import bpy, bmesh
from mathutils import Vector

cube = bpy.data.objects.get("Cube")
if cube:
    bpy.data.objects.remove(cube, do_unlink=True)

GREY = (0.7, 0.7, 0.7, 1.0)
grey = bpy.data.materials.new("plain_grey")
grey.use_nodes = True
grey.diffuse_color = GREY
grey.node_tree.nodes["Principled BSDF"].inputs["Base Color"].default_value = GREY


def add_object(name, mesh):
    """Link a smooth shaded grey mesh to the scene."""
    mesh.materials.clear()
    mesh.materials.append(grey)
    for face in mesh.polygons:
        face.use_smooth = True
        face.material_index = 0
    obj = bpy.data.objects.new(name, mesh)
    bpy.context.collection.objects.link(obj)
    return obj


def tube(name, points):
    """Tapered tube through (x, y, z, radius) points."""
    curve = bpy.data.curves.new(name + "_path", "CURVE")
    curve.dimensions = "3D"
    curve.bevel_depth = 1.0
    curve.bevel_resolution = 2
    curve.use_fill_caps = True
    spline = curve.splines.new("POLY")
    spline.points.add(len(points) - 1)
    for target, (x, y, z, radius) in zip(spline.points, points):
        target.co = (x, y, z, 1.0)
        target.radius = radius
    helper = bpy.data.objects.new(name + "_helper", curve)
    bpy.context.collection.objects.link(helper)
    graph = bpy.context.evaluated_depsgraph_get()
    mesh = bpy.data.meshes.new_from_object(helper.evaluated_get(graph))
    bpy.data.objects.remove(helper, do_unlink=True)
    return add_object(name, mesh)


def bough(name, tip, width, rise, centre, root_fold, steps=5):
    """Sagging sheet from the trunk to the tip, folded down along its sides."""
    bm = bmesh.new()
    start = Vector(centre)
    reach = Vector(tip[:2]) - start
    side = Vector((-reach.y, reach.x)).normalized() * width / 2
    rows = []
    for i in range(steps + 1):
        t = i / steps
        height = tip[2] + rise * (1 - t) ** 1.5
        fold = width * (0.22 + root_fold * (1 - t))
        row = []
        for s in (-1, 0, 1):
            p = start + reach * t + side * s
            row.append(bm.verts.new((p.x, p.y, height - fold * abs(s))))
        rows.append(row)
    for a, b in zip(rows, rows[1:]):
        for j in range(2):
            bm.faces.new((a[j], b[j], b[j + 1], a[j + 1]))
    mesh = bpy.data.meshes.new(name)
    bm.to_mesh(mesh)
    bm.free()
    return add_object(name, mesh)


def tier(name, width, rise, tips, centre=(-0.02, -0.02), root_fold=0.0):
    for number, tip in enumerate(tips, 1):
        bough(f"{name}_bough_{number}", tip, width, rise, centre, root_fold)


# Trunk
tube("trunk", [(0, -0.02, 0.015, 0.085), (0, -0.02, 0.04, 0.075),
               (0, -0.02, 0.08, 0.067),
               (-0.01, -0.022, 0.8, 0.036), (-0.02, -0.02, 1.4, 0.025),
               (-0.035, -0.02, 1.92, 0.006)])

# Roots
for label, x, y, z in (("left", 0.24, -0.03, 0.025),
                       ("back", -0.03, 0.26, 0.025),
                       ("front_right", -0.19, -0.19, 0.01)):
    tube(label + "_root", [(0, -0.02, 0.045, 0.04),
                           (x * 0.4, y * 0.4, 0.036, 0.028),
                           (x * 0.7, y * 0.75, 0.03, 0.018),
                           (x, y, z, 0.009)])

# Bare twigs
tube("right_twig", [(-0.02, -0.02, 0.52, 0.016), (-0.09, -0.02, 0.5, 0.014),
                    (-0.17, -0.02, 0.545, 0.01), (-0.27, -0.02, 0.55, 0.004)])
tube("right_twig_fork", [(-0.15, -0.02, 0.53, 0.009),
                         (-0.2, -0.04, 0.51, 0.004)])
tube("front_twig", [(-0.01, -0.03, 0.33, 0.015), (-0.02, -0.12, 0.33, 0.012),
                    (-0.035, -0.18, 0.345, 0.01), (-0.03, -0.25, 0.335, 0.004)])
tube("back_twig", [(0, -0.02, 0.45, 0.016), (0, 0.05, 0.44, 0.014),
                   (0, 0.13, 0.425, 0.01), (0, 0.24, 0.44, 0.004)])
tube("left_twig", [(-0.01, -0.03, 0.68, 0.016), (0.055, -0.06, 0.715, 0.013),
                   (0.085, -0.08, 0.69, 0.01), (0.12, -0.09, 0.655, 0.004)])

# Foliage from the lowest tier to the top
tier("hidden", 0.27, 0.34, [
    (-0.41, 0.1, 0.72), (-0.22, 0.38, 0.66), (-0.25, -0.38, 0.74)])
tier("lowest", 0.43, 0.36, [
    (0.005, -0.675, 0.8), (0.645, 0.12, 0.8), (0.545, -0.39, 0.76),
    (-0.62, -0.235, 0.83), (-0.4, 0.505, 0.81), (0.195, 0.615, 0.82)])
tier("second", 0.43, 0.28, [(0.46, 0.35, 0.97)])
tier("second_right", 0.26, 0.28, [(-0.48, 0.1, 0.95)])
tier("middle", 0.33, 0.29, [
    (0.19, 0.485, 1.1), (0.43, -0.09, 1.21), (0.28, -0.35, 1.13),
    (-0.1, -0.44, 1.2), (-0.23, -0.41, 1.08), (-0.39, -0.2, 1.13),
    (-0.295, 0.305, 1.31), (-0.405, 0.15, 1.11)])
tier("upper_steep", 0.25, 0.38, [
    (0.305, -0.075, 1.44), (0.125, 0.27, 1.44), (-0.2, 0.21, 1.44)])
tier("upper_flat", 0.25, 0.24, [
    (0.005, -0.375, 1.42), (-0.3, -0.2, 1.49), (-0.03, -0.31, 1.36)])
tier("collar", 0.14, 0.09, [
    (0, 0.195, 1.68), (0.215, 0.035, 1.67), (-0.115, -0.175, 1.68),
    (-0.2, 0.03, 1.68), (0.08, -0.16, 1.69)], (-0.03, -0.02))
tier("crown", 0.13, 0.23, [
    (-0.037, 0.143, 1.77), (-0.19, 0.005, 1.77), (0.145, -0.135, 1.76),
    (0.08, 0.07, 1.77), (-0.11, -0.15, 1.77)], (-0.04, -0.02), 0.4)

================

Exercise instructions: Please restate the material above exactly, line by line.

Answer:
import bpy, bmesh
from mathutils import Vector

cube = bpy.data.objects.get("Cube")
if cube:
    bpy.data.objects.remove(cube, do_unlink=True)

GREY = (0.7, 0.7, 0.7, 1.0)
grey = bpy.data.materials.new("plain_grey")
grey.use_nodes = True
grey.diffuse_color = GREY
grey.node_tree.nodes["Principled BSDF"].inputs["Base Color"].default_value = GREY


def add_object(name, mesh):
    """Link a smooth shaded grey mesh to the scene."""
    mesh.materials.clear()
    mesh.materials.append(grey)
    for face in mesh.polygons:
        face.use_smooth = True
        face.material_index = 0
    obj = bpy.data.objects.new(name, mesh)
    bpy.context.collection.objects.link(obj)
    return obj


def tube(name, points):
    """Tapered tube through (x, y, z, radius) points."""
    curve = bpy.data.curves.new(name + "_path", "CURVE")
    curve.dimensions = "3D"
    curve.bevel_depth = 1.0
    curve.bevel_resolution = 2
    curve.use_fill_caps = True
    spline = curve.splines.new("POLY")
    spline.points.add(len(points) - 1)
    for target, (x, y, z, radius) in zip(spline.points, points):
        target.co = (x, y, z, 1.0)
        target.radius = radius
    helper = bpy.data.objects.new(name + "_helper", curve)
    bpy.context.collection.objects.link(helper)
    graph = bpy.context.evaluated_depsgraph_get()
    mesh = bpy.data.meshes.new_from_object(helper.evaluated_get(graph))
    bpy.data.objects.remove(helper, do_unlink=True)
    return add_object(name, mesh)


def bough(name, tip, width, rise, centre, root_fold, steps=5):
    """Sagging sheet from the trunk to the tip, folded down along its sides."""
    bm = bmesh.new()
    start = Vector(centre)
    reach = Vector(tip[:2]) - start
    side = Vector((-reach.y, reach.x)).normalized() * width / 2
    rows = []
    for i in range(steps + 1):
        t = i / steps
        height = tip[2] + rise * (1 - t) ** 1.5
        fold = width * (0.22 + root_fold * (1 - t))
        row = []
        for s in (-1, 0, 1):
            p = start + reach * t + side * s
            row.append(bm.verts.new((p.x, p.y, height - fold * abs(s))))
        rows.append(row)
    for a, b in zip(rows, rows[1:]):
        for j in range(2):
            bm.faces.new((a[j], b[j], b[j + 1], a[j + 1]))
    mesh = bpy.data.meshes.new(name)
    bm.to_mesh(mesh)
    bm.free()
    return add_object(name, mesh)


def tier(name, width, rise, tips, centre=(-0.02, -0.02), root_fold=0.0):
    for number, tip in enumerate(tips, 1):
        bough(f"{name}_bough_{number}", tip, width, rise, centre, root_fold)


# Trunk
tube("trunk", [(0, -0.02, 0.015, 0.085), (0, -0.02, 0.04, 0.075),
               (0, -0.02, 0.08, 0.067),
               (-0.01, -0.022, 0.8, 0.036), (-0.02, -0.02, 1.4, 0.025),
               (-0.035, -0.02, 1.92, 0.006)])

# Roots
for label, x, y, z in (("left", 0.24, -0.03, 0.025),
                       ("back", -0.03, 0.26, 0.025),
                       ("front_right", -0.19, -0.19, 0.01)):
    tube(label + "_root", [(0, -0.02, 0.045, 0.04),
                           (x * 0.4, y * 0.4, 0.036, 0.028),
                           (x * 0.7, y * 0.75, 0.03, 0.018),
                           (x, y, z, 0.009)])

# Bare twigs
tube("right_twig", [(-0.02, -0.02, 0.52, 0.016), (-0.09, -0.02, 0.5, 0.014),
                    (-0.17, -0.02, 0.545, 0.01), (-0.27, -0.02, 0.55, 0.004)])
tube("right_twig_fork", [(-0.15, -0.02, 0.53, 0.009),
                         (-0.2, -0.04, 0.51, 0.004)])
tube("front_twig", [(-0.01, -0.03, 0.33, 0.015), (-0.02, -0.12, 0.33, 0.012),
                    (-0.035, -0.18, 0.345, 0.01), (-0.03, -0.25, 0.335, 0.004)])
tube("back_twig", [(0, -0.02, 0.45, 0.016), (0, 0.05, 0.44, 0.014),
                   (0, 0.13, 0.425, 0.01), (0, 0.24, 0.44, 0.004)])
tube("left_twig", [(-0.01, -0.03, 0.68, 0.016), (0.055, -0.06, 0.715, 0.013),
                   (0.085, -0.08, 0.69, 0.01), (0.12, -0.09, 0.655, 0.004)])

# Foliage from the lowest tier to the top
tier("hidden", 0.27, 0.34, [
    (-0.41, 0.1, 0.72), (-0.22, 0.38, 0.66), (-0.25, -0.38, 0.74)])
tier("lowest", 0.43, 0.36, [
    (0.005, -0.675, 0.8), (0.645, 0.12, 0.8), (0.545, -0.39, 0.76),
    (-0.62, -0.235, 0.83), (-0.4, 0.505, 0.81), (0.195, 0.615, 0.82)])
tier("second", 0.43, 0.28, [(0.46, 0.35, 0.97)])
tier("second_right", 0.26, 0.28, [(-0.48, 0.1, 0.95)])
tier("middle", 0.33, 0.29, [
    (0.19, 0.485, 1.1), (0.43, -0.09, 1.21), (0.28, -0.35, 1.13),
    (-0.1, -0.44, 1.2), (-0.23, -0.41, 1.08), (-0.39, -0.2, 1.13),
    (-0.295, 0.305, 1.31), (-0.405, 0.15, 1.11)])
tier("upper_steep", 0.25, 0.38, [
    (0.305, -0.075, 1.44), (0.125, 0.27, 1.44), (-0.2, 0.21, 1.44)])
tier("upper_flat", 0.25, 0.24, [
    (0.005, -0.375, 1.42), (-0.3, -0.2, 1.49), (-0.03, -0.31, 1.36)])
tier("collar", 0.14, 0.09, [
    (0, 0.195, 1.68), (0.215, 0.035, 1.67), (-0.115, -0.175, 1.68),
    (-0.2, 0.03, 1.68), (0.08, -0.16, 1.69)], (-0.03, -0.02))
tier("crown", 0.13, 0.23, [
    (-0.037, 0.143, 1.77), (-0.19, 0.005, 1.77), (0.145, -0.135, 1.76),
    (0.08, 0.07, 1.77), (-0.11, -0.15, 1.77)], (-0.04, -0.02), 0.4)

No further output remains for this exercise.